Your reply should hold only the lines from the records below where "name" occurs.
───── Source information ─────
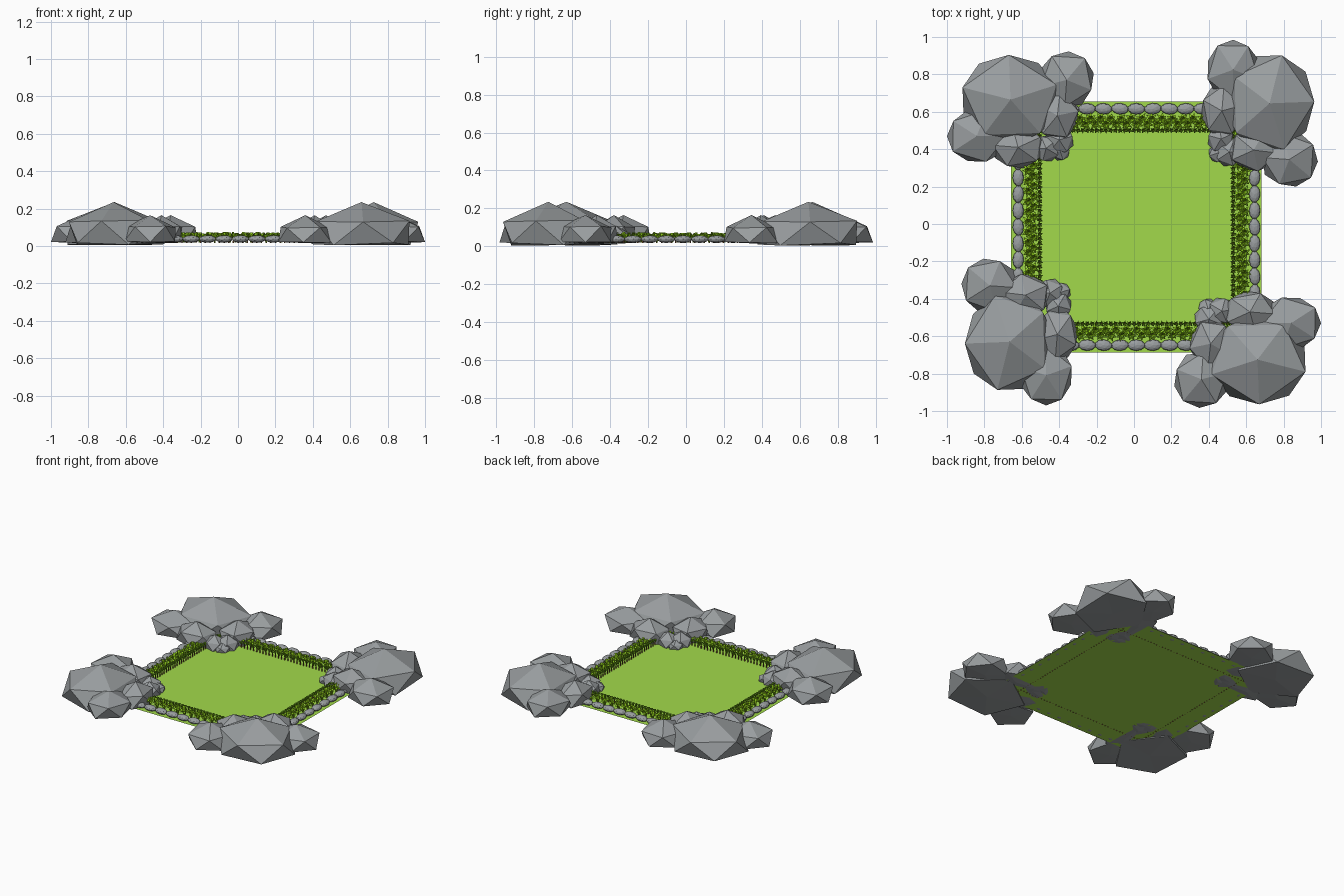
import bpy, bmesh, math, random
from mathutils import Matrix, Vector

if "Cube" in bpy.data.objects:
    bpy.data.objects.remove(bpy.data.objects["Cube"])

random.seed(4)
CX, CY = 0.013, -0.016  # middle of the lawn


def material(name, rgb):
    m = bpy.data.materials.new(name)
    m.diffuse_color = (*rgb, 1)
    m.use_nodes = True
    m.node_tree.nodes["Principled BSDF"].inputs["Base Color"].default_value = m.diffuse_color
    return m


LAWN = material("lawn_green", (0.36, 0.70, 0.07))
LEAF = material("leaf_green", (0.27, 0.60, 0.01))
DARK = material("dark_leaf", (0.16, 0.40, 0.01))
BROWN = material("stem_brown", (0.22, 0.10, 0.03))
STONE = material("stone_grey", (0.32, 0.34, 0.35))


def finish(bm, name, *mats):
    bmesh.ops.recalc_face_normals(bm, faces=bm.faces) if name.startswith(("rock", "edging")) else None
    me = bpy.data.meshes.new(name)
    bm.to_mesh(me)
    bm.free()
    for m in mats:
        me.materials.append(m)
    ob = bpy.data.objects.new(name, me)
    bpy.context.collection.objects.link(ob)
    return ob


def rock(bm, x, y, rx, ry, top, turn, low=0.02):
    """Flattened twenty-sided boulder with a nearly flat base."""
    mid = low + (top - low) * 0.56
    def ring(z, a0, s):
        out = []
        for i in range(5):
            a = math.radians(turn + a0 + 72 * i)
            k = s * random.uniform(0.96, 1.05)
            out.append(bm.verts.new((x + rx * k * math.cos(a), y + ry * k * math.sin(a),
                                     z + random.uniform(-.04, .04) * (top - low))))
        return out
    up, lo = ring(mid, 0, 1.0), ring(low, 36, 1.04)
    peak = bm.verts.new((x, y, top))
    base = bm.verts.new((x, y, low - 0.006))
    for i in range(5):
        j = (i + 1) % 5
        bm.faces.new((peak, up[i], up[j]))
        bm.faces.new((up[i], lo[i], up[j]))
        bm.faces.new((up[j], lo[i], lo[j]))
        bm.faces.new((base, lo[j], lo[i]))


def blade(bm, pos, ang, length, width, height, mat):
    """Bent leaf, two quads ending in a point."""
    d = Vector((math.cos(ang), math.sin(ang), 0))
    s = Vector((-d.y, d.x, 0)) * width / 2
    up = Vector((0, 0, height))
    p = Vector(pos)
    m = p + d * length * 0.45 + up
    t = p + d * length + up * 0.65
    v = [bm.verts.new(c) for c in (p - s * .4, p + s * .4, m + s, m - s, t)]
    for f in ((0, 1, 2, 3), (3, 2, 4)):
        bm.faces.new([v[i] for i in f]).material_index = mat


# Lawn sheet
bm = bmesh.new()
bmesh.ops.create_grid(bm, x_segments=1, y_segments=1, size=0.67,
                      matrix=Matrix.Translation((CX, CY, 0.02)))
finish(bm, "lawn", LAWN)

# Corner boulders: one pile, described at the back left and turned to each corner
PILE = [  # x, y, rx, ry, top, turn, low
    (-0.66, 0.665, 0.265, 0.235, 0.235, 20, 0.012),
    (-0.36, 0.77, 0.145, 0.145, 0.165, 50, 0.022),
    (-0.84, 0.47, 0.158, 0.14, 0.165, 0, 0.022),
    (-0.41, 0.58, 0.11, 0.13, 0.165, 10, 0.022),
    (-0.62, 0.41, 0.14, 0.11, 0.165, 30, 0.022),
    (-0.40, 0.45, 0.075, 0.075, 0.11, 15, 0.022),
    (-0.47, 0.405, 0.075, 0.07, 0.11, 40, 0.022),
    (-0.395, 0.39, 0.05, 0.05, 0.075, 0, 0.022),
]
CORNERS = [("back_left", 0, (0, 0)), ("front_left", 90, (0, 0.03)),
           ("front_right", 180, (0, -0.06)), ("back_right", 270, (0.06, -0.015))]
for label, deg, (ox, oy) in CORNERS:
    random.seed(7)
    bm = bmesh.new()
    for r in PILE:
        rock(bm, *r)
    bm.transform(Matrix.Translation((ox, oy, 0)) @ Matrix.Rotation(math.radians(deg), 4, 'Z'))
    finish(bm, "rocks_" + label, STONE)

# Borders: each side has an edging of stones, a leafy row and a fine inner row
for side, deg in (("front", 0), ("right", 90), ("back", 180), ("left", 270)):
    place = Matrix.Translation((CX, CY, 0)) @ Matrix.Rotation(math.radians(deg), 4, 'Z')

    bm = bmesh.new()
    for i in range(13):
        bmesh.ops.create_icosphere(
            bm, subdivisions=2, radius=1,
            matrix=Matrix.Translation(((i - 6) * 0.088, -0.632, 0.038))
            @ Matrix.Rotation(random.uniform(-.1, .1), 4, 'Z')
            @ Matrix.Diagonal((0.047, 0.03, 0.02, 1)))
    bm.transform(place)
    finish(bm, "edging_stones_" + side, STONE)

    bm = bmesh.new()
    for row, y in enumerate((-0.578, -0.55)):
        for i in range(20):
            x = (i - 9.5 + 0.5 * row) * 0.055
            a0 = random.uniform(0, 6.28)
            for k in range(7):
                blade(bm, (x, y, 0.02), a0 + k * math.tau / 7, random.uniform(.027, .038),
                      0.018, random.uniform(.035, .055), 0)
    bm.transform(place)
    finish(bm, "leafy_plants_" + side, LEAF)

    bm = bmesh.new()
    for i in range(44):
        x = (i - 21.5) * 0.025
        geo = bmesh.ops.create_cone(bm, cap_ends=True, segments=5, radius1=0.004, radius2=0.003,
                                    depth=0.035, matrix=Matrix.Translation((x, -0.517, 0.035)))
        for f in {f for v in geo["verts"] for f in v.link_faces}:
            f.material_index = 1
        for k in range(5):
            blade(bm, (x, -0.517, 0.035), k * math.tau / 5 + i, 0.017, 0.011, 0.03, 0)
    bm.transform(place)
    finish(bm, "inner_plants_" + side, DARK, BROWN)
─────
• [Output of the task]
def material(name, rgb):
    m = bpy.data.materials.new(name)
def finish(bm, name, *mats):
    bmesh.ops.recalc_face_normals(bm, faces=bm.faces) if name.startswith(("rock", "edging")) else None
    me = bpy.data.meshes.new(name)
    ob = bpy.data.objects.new(name, me)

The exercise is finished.